View of “Tobias Kaspar,” 2022. From left: Mille Fleurs (Leif Randt); The Dimitri; Paris Fashion Week (The Revealing of Metastructures); The Balenciaga Revenge (Artist Pants); all works 2022. Photo: Sebastian Schaub.

View of “Tobias Kaspar,” 2022. From left: Mille Fleurs (Leif Randt); The Dimitri; Paris Fashion Week (The Revealing of Metastructures); The Balenciaga Revenge (Artist Pants); all works 2022. Photo: Sebastian Schaub.

Tobias Kaspar

There’s hardly a less satisfying fusion between art and fashion than the “artist estate x luxury fashion brand” product trend we’ve witnessed so often in recent years (Andy Warhol x Calvin Klein, David Wojnarowicz x JW Anderson, and so on). In such conspicuous deals, audiences are left to adorn themselves with expensively licensed TIFF files on cheap cotton sold at hefty prices. To call out the superficiality of this trend is precisely to highlight its inherent relation to surface: Textile is treated as canvas and painting as pattern, now washable at 100 degrees Fahrenheit. 

In his exhibition “Personal Shopper,” Tobias Kaspar seemed to propose a painterly retort to such merchandization: The Swiss artist has spent the pandemic rummaging through various luxury web shops searching for instances of fashion employing the semiotics of art. The results—essentially low-resolution screenshots of e-commerce imagery—have been ink-jet printed on canvases and used as the ground for an array of painted interventions. In L’Atelier (Trunkshows) (all works 2022), a model sporting a white Peter Do gown in a typical artist-studio setting fades behind a bright-blue cloudlike silk-screen pattern; in Paint by Number Landscape Sweater, the painting-like motif of an embroidered jacquard Saint Laurent jacket is extended onto the entire canvas by means of embellishing brushstrokes, stenciling, and more silk screens. The most distinctive works give space to Kaspar’s own art-fashion collaboration with a historic Swiss fabric-printing company, whose deaccessioned haute couture patterns the artist has silk-screened onto some of the canvases, bringing forth, yes, a painterly quality, their ornate detailing offering instant relief from their painfully low-res backgrounds. Differently, in The Dimitri, a sweater from the artist’s own wardrobe is roughly stenciled in gold on top of a web-shop image of a sweater—the specter of the physical commodity perhaps haunting the digital one. If the added layers of silk screens in Paint by Number Landscape Sweater tilt over into pure kitsch—resulting in a pattern nearly as tacky as an H&M T-shirt—at other times, such as in Silver Brush Stroke, Théâtre de la Mode, fashion image and painted gesture elegantly converge, effectively looking like one of the many hyped print-based art-fashion collabs that we see so often, and that Kaspar may or may not be critiquing.

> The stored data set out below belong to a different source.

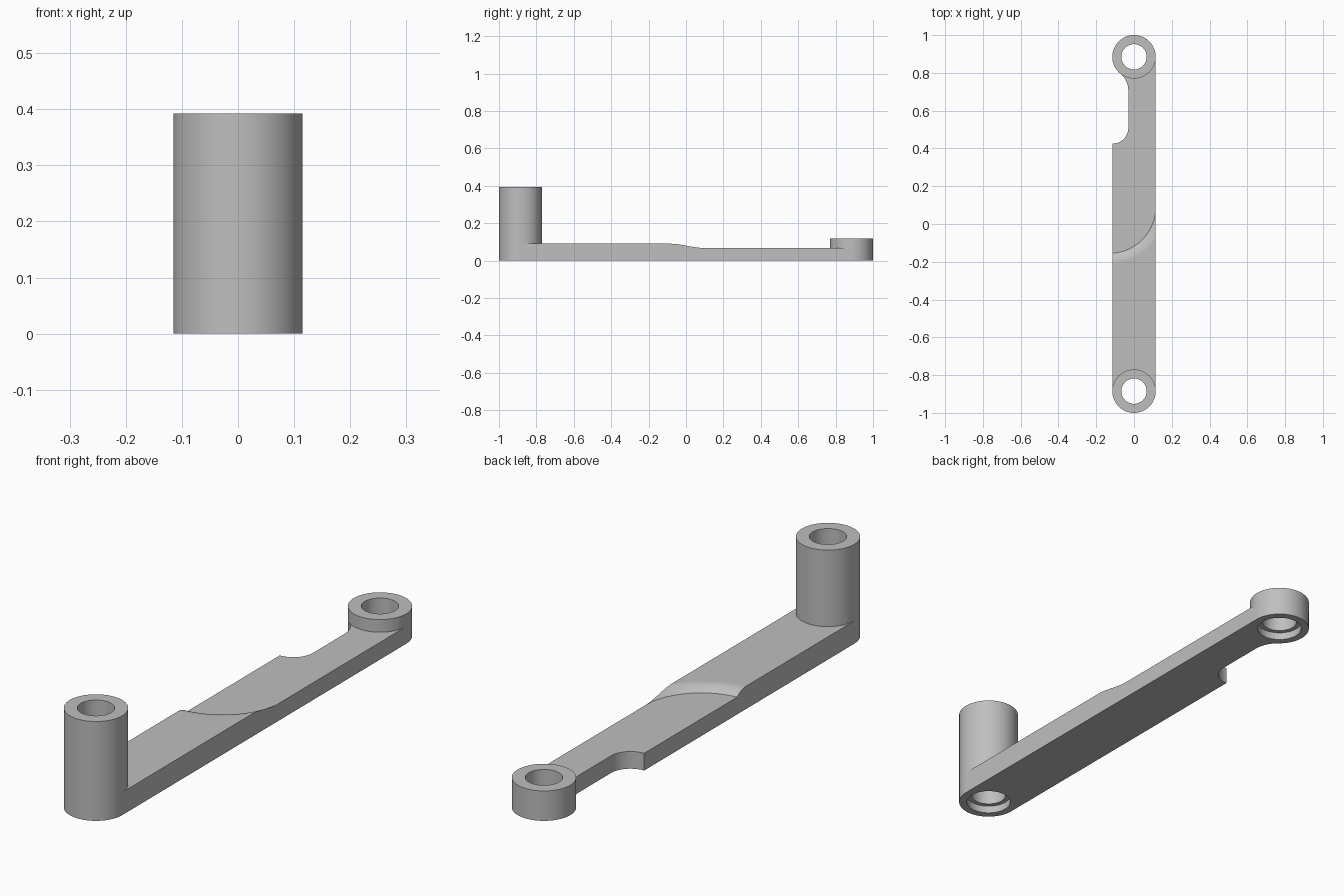
import bpy, bmesh
from math import cos, sin, radians, sqrt, tau
from mathutils import Vector

if "Cube" in bpy.data.objects:
    bpy.data.objects.remove(bpy.data.objects["Cube"], do_unlink=True)

R, BORE, COUNTERBORE = 0.115, 0.067, 0.085   # boss, hole and recess radii
END = 0.885                                  # distance of the hole centres
THICK, THIN = 0.09, 0.068                    # arm heights, front and back

grey = bpy.data.materials.new("light grey metal")
grey.use_nodes = True
colour = (0.52, 0.52, 0.52, 1)
grey.diffuse_color = colour
grey.node_tree.nodes["Principled BSDF"].inputs["Base Color"].default_value = colour


def finish(name, bm):
    bmesh.ops.remove_doubles(bm, verts=bm.verts, dist=1e-5)
    bmesh.ops.recalc_face_normals(bm, faces=bm.faces)
    mesh = bpy.data.meshes.new(name)
    bm.to_mesh(mesh)
    bm.free()
    obj = bpy.data.objects.new(name, mesh)
    bpy.context.collection.objects.link(obj)
    mesh.materials.append(grey)
    return obj


def revolve(name, profile, x, y, steps=96):
    """Spin a closed (radius, z) profile about a vertical axis."""
    bm = bmesh.new()
    vs = [bm.verts.new((x + r, y, z)) for r, z in profile]
    es = [bm.edges.new((vs[i - 1], vs[i])) for i in range(len(vs))]
    bmesh.ops.spin(bm, geom=vs + es, cent=(x, y, 0), axis=(0, 0, 1),
                   angle=tau, steps=steps, use_duplicate=False)
    bmesh.ops.dissolve_degenerate(bm, dist=1e-6, edges=bm.edges)
    return finish(name, bm)


def prism(name, outline, z0, z1):
    bm = bmesh.new()
    face = bm.faces.new([bm.verts.new((x, y, z0)) for x, y in outline])
    top = bmesh.ops.extrude_face_region(bm, geom=[face])["geom"]
    bmesh.ops.translate(bm, vec=(0, 0, z1 - z0),
                        verts=[v for v in top if isinstance(v, bmesh.types.BMVert)])
    return finish(name, bm)


def arc(x, y, r, a0, a1, n):
    angles = [radians(a0 + (a1 - a0) * i / n) for i in range(n + 1)]
    return [(x + r * cos(a), y + r * sin(a)) for a in angles]


def cut(obj, cutter):
    mod = obj.modifiers.new("cut", "BOOLEAN")
    mod.operation, mod.solver, mod.object = "DIFFERENCE", "EXACT", cutter
    bpy.context.view_layer.objects.active = obj
    bpy.ops.object.modifier_apply(modifier=mod.name)
    bpy.data.objects.remove(cutter, do_unlink=True)


def smooth(obj):
    bpy.ops.object.select_all(action="DESELECT")
    obj.select_set(True)
    bpy.context.view_layer.objects.active = obj
    bpy.ops.object.shade_smooth_by_angle(angle=radians(30))
    obj.modifiers.new("even shading", "WEIGHTED_NORMAL").keep_sharp = True


# Arm outline: round ends and a filleted notch on the right side
neck, notch_r = -0.03, 0.085
fillet_x = neck - R
fillet_y = END - sqrt((2 * R) ** 2 - fillet_x ** 2)
meet = Vector((fillet_x, fillet_y - END)) / 2       # tangent point on the boss
meet_deg = 180 + Vector((1, 0)).angle(-meet) * 57.29578
outline = arc(0, -END, R, 180, 360, 48)
outline += arc(0, END, R, 0, meet_deg, 60)
outline += arc(fillet_x, fillet_y, R, meet_deg - 180, 0, 16)
outline += arc(-R, 0.51, notch_r, 0, -90, 24)
arm = prism("arm", outline, 0, THICK)

# Lowered back half, ending in a rounded step swept around a pivot
px, py, r_low, r_high = -0.13, 0.09, 0.245, 0.30
drop, width = THICK - THIN, r_high - r_low
curve_r = (width ** 2 + drop ** 2) / (2 * drop)
step = [(r_high - d, THICK - curve_r + sqrt(curve_r ** 2 - d ** 2))
        for d in [width * i / 10 for i in range(11)]]
cut(arm, revolve("step_cutter", [(0, THIN)] + step[::-1] + [(r_high, 0.2), (0, 0.2)], px, py))
cut(arm, prism("back_cutter", [(-0.3, py), (0.3, py), (0.3, 1.2), (-0.3, 1.2)], THIN, 0.2))

# Holes through both ends, recessed from below
for y in (-END, END):
    hole = [(0, -0.05), (COUNTERBORE, -0.05), (COUNTERBORE, 0.03),
            (BORE, 0.03), (BORE, 0.3), (0, 0.3)]
    cut(arm, revolve("hole_cutter", hole, 0, y))
smooth(arm)

# Hollow post at the front and short boss at the back
for name, y, base, top in (("front_post", -END, THICK, 0.392),
                           ("back_boss", END, THIN, 0.118)):
    smooth(revolve(name, [(BORE, base), (R, base), (R, top), (BORE, top)], 0, y))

With this scatter of strategies, it’s hard to gauge just to what extent Kaspar finds himself in on his own joke. How aware is he not only of fashion’s reification of painting, but also of painting’s long reification of fashion—from the lavish sartorial logics of seventeenth-century art to today’s socially networked influencer-painters? What are the effects of this postcritical response to art-inspired consumerism—and how seriously is Kaspar proposing his canvases as luxury products in their own right? The artist’s point about painting’s co-optation by fashion is contingent on the felicity of his examples, but by supplementing fashion-industrial paint techniques with his own gestural interventions, he opens his work up to an altogether different kind of formal evaluation: that of painting! His cautious painterly gestures—filling in an occasional floral stencil, adding expressive marks here and there—look strategically derivative but nonetheless feel pressingly sincere (or is it the other way around?). Kaspar seems unsure whether his own mark-making offers more than some fashionable splatter to adorn a pair of fictitious Balenciaga jeans, the theme of The Balenciaga Revenge (Artist Pants); viewers, in turn, are unsure whether to care about Kaspar’s paintings.

This critical cul-de-sac, which Kaspar has succinctly mined for more than a decade, is further obfuscated by an additional work, the ambitious installation The Cherry Orchard, which restages Chekhov’s 1903 play about the collapse of the aristocracy in turn-of-the-century Russia. With Kaspar’s postapocalyptic orchard, where Cyrillic fast-food packaging cast in bronze lay scattered among fake cherry petals, the exhibition’s tentative argument about consumer behavior—its relation to decadence, desire, destruction—strayed in too many directions, ultimately diffusing (much in the manner of a merchandise line) Kaspar’s otherwise original inquiry into the fraught relation between canvas and couture.